‘Political turmoil’ rocks Georgia’s rushed reopening — but other states can learn from Brian Kemp’s blunders
Georgia Gov. Brian Kemp (Facebook)

On Thursday, writing for The New York Times, physician and infectious disease expert Keren Landman broke down how Gov. Brian Kemp (R-GA) bungled his push to reopen his state — and what other governors can learn from the affair.

"Last week was a bad one for Georgia, and an especially bad one for our governor, Brian Kemp," wrote Landman. "On April 20, he announced that he would allow Georgia’s tattoo parlors, hair and nail salons and other 'high touch' businesses to reopen as early as April 24, ahead of even President Trump’s ambitious plans. In the days since, the state has reverberated with political turmoil. Even the president rebuked Mr. Kemp for moving too fast. For better or worse, the governor has made our state the nation’s canary in this particularly terrifying coal mine."

"From my vantage point as a doctor, an epidemiologist, a journalist and a native Georgian, it’s clear that if there’s anything to be gained from this moment’s anguish, it is the opportunity to help others avoid our mistakes," wrote Landman. "Here are some of the lessons my state has learned."

First of all, she wrote, "It’s not just about having favorable data, or even enough testing.
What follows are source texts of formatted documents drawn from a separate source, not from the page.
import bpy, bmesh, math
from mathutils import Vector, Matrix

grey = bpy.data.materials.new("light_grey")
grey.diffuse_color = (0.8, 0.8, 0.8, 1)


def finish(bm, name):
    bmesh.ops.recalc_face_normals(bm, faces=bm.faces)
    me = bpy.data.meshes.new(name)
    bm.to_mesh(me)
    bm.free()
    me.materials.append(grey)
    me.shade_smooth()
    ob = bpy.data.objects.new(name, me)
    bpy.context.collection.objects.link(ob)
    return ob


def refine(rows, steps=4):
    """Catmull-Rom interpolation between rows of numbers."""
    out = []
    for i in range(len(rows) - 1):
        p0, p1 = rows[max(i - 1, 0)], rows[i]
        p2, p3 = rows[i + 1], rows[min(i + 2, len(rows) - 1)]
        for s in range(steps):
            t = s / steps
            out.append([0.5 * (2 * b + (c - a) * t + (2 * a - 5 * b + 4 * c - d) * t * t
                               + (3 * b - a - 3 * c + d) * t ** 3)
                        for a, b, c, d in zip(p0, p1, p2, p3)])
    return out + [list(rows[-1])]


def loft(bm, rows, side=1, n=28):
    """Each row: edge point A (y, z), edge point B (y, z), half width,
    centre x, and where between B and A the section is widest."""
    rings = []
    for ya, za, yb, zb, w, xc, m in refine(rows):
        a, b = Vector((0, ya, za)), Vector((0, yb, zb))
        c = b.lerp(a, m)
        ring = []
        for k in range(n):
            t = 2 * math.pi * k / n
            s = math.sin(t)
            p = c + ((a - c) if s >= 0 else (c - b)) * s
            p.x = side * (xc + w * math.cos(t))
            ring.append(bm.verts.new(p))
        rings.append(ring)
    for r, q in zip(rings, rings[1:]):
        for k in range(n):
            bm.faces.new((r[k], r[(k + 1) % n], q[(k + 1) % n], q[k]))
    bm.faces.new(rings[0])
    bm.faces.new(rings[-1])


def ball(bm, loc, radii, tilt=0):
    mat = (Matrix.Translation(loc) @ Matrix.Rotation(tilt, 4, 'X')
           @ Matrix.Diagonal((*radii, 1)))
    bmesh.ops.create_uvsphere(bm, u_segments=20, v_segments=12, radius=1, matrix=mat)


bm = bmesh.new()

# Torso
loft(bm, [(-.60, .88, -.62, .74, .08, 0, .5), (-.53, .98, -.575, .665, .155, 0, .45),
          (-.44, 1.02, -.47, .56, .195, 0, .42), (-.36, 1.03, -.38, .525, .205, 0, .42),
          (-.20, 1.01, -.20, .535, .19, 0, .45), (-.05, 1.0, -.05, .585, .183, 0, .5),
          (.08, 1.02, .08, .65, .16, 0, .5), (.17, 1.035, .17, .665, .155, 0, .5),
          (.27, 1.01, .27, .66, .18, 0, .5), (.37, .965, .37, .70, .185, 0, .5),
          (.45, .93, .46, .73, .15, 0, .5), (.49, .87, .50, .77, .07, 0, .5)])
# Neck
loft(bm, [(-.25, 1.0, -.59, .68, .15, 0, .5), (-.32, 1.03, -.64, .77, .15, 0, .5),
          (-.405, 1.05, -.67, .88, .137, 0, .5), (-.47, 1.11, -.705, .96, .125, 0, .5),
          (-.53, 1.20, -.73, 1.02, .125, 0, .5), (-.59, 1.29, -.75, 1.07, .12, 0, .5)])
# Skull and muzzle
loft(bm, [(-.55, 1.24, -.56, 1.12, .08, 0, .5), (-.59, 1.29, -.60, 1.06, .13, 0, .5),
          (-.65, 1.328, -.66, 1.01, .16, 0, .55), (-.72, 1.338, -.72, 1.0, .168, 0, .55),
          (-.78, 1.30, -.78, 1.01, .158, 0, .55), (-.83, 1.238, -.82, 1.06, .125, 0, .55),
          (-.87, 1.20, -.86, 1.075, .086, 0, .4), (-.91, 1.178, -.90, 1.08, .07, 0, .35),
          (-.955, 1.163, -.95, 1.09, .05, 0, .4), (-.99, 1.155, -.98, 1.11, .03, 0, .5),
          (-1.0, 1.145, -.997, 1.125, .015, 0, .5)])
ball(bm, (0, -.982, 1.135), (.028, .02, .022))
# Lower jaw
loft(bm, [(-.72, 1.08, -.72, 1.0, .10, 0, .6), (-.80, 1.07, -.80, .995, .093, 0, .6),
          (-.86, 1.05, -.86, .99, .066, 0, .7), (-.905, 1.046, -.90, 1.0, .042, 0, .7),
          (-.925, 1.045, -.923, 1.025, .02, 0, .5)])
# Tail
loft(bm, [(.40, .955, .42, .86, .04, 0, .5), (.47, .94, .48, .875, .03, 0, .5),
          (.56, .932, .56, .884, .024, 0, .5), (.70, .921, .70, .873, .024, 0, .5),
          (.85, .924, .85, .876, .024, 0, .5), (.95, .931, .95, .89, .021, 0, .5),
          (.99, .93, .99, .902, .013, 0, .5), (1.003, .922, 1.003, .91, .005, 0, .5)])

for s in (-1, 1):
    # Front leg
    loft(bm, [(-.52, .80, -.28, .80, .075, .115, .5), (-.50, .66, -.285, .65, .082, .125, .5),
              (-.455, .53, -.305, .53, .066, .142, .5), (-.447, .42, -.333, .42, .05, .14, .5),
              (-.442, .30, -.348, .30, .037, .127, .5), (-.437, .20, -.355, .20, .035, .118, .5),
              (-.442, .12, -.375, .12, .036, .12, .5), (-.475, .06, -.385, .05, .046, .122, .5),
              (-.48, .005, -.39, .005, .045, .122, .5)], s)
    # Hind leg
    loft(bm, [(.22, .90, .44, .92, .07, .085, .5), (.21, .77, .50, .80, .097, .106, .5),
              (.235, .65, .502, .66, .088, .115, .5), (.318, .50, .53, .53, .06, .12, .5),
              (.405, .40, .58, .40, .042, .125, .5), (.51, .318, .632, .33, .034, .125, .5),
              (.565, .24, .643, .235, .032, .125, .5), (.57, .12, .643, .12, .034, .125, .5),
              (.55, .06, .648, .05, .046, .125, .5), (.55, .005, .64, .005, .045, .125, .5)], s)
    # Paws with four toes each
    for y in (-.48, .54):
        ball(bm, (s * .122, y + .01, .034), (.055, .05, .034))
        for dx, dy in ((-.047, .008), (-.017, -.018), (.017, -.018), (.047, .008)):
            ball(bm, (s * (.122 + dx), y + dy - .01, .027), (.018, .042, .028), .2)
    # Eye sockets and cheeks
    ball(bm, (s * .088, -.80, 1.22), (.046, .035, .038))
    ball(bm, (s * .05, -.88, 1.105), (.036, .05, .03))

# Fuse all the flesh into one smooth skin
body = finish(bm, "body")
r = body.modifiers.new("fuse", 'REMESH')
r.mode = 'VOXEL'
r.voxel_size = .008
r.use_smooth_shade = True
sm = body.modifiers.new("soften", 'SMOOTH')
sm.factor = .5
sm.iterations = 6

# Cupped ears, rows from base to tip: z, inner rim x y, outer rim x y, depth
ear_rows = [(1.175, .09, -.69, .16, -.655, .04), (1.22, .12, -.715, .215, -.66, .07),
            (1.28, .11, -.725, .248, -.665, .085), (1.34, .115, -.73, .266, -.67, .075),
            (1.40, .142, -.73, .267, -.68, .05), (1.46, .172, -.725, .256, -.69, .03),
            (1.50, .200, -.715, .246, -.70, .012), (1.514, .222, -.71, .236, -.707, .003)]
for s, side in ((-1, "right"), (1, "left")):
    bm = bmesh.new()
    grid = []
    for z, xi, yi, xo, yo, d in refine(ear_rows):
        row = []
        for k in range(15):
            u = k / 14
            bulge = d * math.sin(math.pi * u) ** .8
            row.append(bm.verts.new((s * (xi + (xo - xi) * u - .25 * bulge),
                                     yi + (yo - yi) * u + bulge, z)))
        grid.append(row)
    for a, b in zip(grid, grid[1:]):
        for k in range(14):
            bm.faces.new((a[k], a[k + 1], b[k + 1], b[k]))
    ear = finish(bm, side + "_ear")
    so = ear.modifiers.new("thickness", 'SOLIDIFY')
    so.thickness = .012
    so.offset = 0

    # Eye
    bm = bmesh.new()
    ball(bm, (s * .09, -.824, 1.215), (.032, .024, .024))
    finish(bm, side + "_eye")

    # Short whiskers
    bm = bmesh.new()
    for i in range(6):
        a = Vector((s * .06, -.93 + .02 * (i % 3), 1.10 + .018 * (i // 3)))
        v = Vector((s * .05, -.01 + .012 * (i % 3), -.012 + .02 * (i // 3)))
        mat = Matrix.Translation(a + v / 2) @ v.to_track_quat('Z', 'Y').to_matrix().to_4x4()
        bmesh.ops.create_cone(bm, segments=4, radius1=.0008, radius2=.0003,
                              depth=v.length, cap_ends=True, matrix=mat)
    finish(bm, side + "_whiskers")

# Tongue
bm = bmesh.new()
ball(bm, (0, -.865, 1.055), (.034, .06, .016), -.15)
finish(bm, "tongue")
It’s about having the right infrastructure to assess it and ensure sustained decreases in cases." She noted that Kemp cherry-picked favorable data to use to justify opening — without an adequate system in place to make any such judgement.

"Fortunately, some other states with imminent plans to reopen, like neighboring Tennessee, have carved out exceptions or given leeway to local governments," wrote Landman. "But governors, especially Republicans who have historically clashed with Democratic mayors, may be lured into using the reopening as leverage. Don’t. The people who suffer most from the results of uncoordinated public health efforts are often the people who have the least. Save the peevishness for a lower-stakes crisis."

"Georgia went first. Some of our confusion and fears were inevitable — but the governor exacerbated those with his poor planning, and he may have set us up for a relapse. Inevitably, other governors will make other mistakes, even if they learn from Georgia’s mistakes," concluded Landman. "But as we — citizens, business owners and local politicians — are learning, that doesn’t mean we will fail. As other states reopen — and they will — saving ourselves and one another will be up to us."

You can read more here.